Bike path in Germany ran out of pavement

Ben had printed out directions but we seemed to be off cue as much as on and it sure was fun. We followed open roads to wherever they led – which was not to lunch.

Closed on Mondays

Hungry, my breakfast was a Snickers bar in the train station, we found a restaurant/tavern which was closed on Mondays. Then another. And another. Finally we found a place in Kandern in the Black Forest which may have been Pizzeria Sanlorenzo, but I can’t say for sure. After a cyclists’ lunch of pizza, we headed out and up – up a beautiful road through the Black Forest.

Black Forest

Occasionally at a town or intersection Ben would check GPS but just as often we would say – “let’s go that way” as long as it was headed south or west – back towards his home in Sissach.

Ben and a Bike Path in Germany

We were on country roads, for the most part not heavily traveled, but just as often we jumped on the paved bike paths which followed the roads.

Reaching Rheinfelden, Germany, Ben mostly knew the way except that a landmark old building was missing.
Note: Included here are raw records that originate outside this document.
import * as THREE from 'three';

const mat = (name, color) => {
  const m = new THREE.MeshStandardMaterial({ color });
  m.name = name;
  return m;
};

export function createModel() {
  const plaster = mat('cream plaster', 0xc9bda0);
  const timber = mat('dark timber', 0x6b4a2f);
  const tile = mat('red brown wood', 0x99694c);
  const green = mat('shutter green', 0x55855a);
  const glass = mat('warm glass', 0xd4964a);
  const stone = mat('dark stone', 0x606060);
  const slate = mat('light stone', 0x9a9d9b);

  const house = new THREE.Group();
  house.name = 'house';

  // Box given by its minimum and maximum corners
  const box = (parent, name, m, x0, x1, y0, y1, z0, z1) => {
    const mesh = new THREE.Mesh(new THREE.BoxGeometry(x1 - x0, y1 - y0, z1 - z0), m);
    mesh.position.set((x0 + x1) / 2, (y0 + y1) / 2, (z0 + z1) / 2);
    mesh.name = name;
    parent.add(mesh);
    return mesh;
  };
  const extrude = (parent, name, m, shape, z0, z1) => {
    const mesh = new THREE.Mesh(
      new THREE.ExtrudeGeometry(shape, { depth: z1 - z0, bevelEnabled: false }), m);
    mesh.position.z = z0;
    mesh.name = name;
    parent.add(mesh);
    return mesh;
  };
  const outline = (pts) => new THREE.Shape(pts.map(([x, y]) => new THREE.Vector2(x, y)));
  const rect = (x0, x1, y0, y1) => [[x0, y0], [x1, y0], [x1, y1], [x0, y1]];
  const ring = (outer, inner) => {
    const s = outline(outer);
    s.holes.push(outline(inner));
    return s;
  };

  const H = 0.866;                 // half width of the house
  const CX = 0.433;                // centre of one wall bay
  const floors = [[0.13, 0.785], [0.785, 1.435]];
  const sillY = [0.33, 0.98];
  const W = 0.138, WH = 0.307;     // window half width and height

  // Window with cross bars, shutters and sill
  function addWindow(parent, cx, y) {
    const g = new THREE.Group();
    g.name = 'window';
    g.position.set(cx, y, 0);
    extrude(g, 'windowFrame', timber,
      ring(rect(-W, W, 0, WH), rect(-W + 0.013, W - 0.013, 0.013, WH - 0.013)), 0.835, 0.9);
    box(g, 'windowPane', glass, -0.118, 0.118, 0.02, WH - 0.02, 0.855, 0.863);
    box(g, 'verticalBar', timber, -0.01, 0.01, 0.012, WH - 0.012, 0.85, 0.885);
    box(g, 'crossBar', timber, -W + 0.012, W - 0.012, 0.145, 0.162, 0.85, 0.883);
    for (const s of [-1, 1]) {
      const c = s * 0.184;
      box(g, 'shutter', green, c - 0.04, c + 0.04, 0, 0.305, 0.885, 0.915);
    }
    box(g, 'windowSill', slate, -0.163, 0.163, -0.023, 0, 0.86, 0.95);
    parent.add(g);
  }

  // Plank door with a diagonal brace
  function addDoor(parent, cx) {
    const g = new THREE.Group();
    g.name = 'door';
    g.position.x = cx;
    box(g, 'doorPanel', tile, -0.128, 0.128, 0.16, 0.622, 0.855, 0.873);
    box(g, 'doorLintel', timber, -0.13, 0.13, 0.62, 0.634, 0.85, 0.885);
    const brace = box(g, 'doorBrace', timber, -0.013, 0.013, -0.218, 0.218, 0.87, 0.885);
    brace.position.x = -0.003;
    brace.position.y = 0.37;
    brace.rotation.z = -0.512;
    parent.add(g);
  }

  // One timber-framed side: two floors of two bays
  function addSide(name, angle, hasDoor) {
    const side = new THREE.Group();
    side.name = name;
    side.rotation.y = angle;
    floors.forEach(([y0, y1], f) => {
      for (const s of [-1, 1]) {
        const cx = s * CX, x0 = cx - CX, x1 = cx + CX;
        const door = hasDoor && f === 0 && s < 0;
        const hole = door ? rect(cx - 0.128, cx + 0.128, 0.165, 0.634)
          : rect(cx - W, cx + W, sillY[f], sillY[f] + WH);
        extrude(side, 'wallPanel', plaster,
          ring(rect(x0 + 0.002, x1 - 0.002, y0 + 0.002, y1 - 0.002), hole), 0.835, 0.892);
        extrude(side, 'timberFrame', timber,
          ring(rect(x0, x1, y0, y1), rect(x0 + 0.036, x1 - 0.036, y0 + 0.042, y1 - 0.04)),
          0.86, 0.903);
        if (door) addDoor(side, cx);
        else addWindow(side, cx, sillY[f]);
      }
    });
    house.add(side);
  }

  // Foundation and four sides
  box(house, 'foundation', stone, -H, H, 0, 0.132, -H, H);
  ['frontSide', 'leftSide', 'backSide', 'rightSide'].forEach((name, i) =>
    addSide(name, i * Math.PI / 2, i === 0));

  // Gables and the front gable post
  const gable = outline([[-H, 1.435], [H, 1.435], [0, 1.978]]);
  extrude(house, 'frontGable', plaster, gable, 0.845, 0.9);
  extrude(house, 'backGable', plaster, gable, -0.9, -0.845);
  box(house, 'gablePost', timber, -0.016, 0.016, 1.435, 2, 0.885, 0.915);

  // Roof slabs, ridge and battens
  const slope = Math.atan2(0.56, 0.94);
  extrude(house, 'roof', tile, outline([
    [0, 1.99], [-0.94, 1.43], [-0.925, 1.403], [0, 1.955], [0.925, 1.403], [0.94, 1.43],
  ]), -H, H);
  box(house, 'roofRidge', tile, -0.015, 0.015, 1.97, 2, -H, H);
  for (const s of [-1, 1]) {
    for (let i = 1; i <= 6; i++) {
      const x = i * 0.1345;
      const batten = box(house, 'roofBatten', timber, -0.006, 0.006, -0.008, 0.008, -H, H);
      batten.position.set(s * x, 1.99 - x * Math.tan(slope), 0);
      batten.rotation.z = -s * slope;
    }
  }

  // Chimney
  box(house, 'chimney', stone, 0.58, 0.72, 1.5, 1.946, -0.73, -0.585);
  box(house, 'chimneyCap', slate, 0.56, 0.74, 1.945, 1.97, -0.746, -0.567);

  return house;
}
A quick question to a tourist and we were headed across the bridge crossing the Rhine back into Switzerland, to Rheinfelden, Switzerland. Two questions really. Which way to Switzerland and is that water (in the fountain) potable? (It wasn’t)

Rheinfelden, Switzerland

Ben said from Rheinfelden it would be 15 km more – all uphill. Before leaving, we found a water fountain with potable water and filled our bottles.

Ben, filling his water bottle

Once we left Rheinfelden we were on a somewhat traveled road until going through Magden. And there the climb began. In earnest.

 

Bridge over River Rhine at Rheinfelden Germany and Switzerland

In the morning we had been riding on dead flat roads along the Rhine in Basel and in France. But in Germany we picked up some hills in the Black Forest and now we had a small mountain to get over. My Garmin was showing it was mostly 11-12%. This was a mini Mt. Washington – 12% but for only two kilometers and not 12 kilometers.

Ben at the summit before Sissach

And it was raining. Cloudy in the morning and sunny in Germany, the rain was coming down in Switzerland. But it felt good on the climb. Once over the top we had 3k back to town. I was able to drop the bike, change, and catch my train, all in a matter of a few minutes.

Meanwhile, back at the bike shop

Three countries on a bike. What a great ride!

Barry and Ben
Barry and Ben

A big SHOUT OUT to Ben and Corinne Kolb, my hosts on this day. They were both exchange students in the 90s who I have kept in close contact with. And on this day they were both texting each other as to my whereabouts. I was staying with Corinne and she seemed very worried I would miss my train connections to Ben. And when I left Ben texted her with my EPA. Love you both!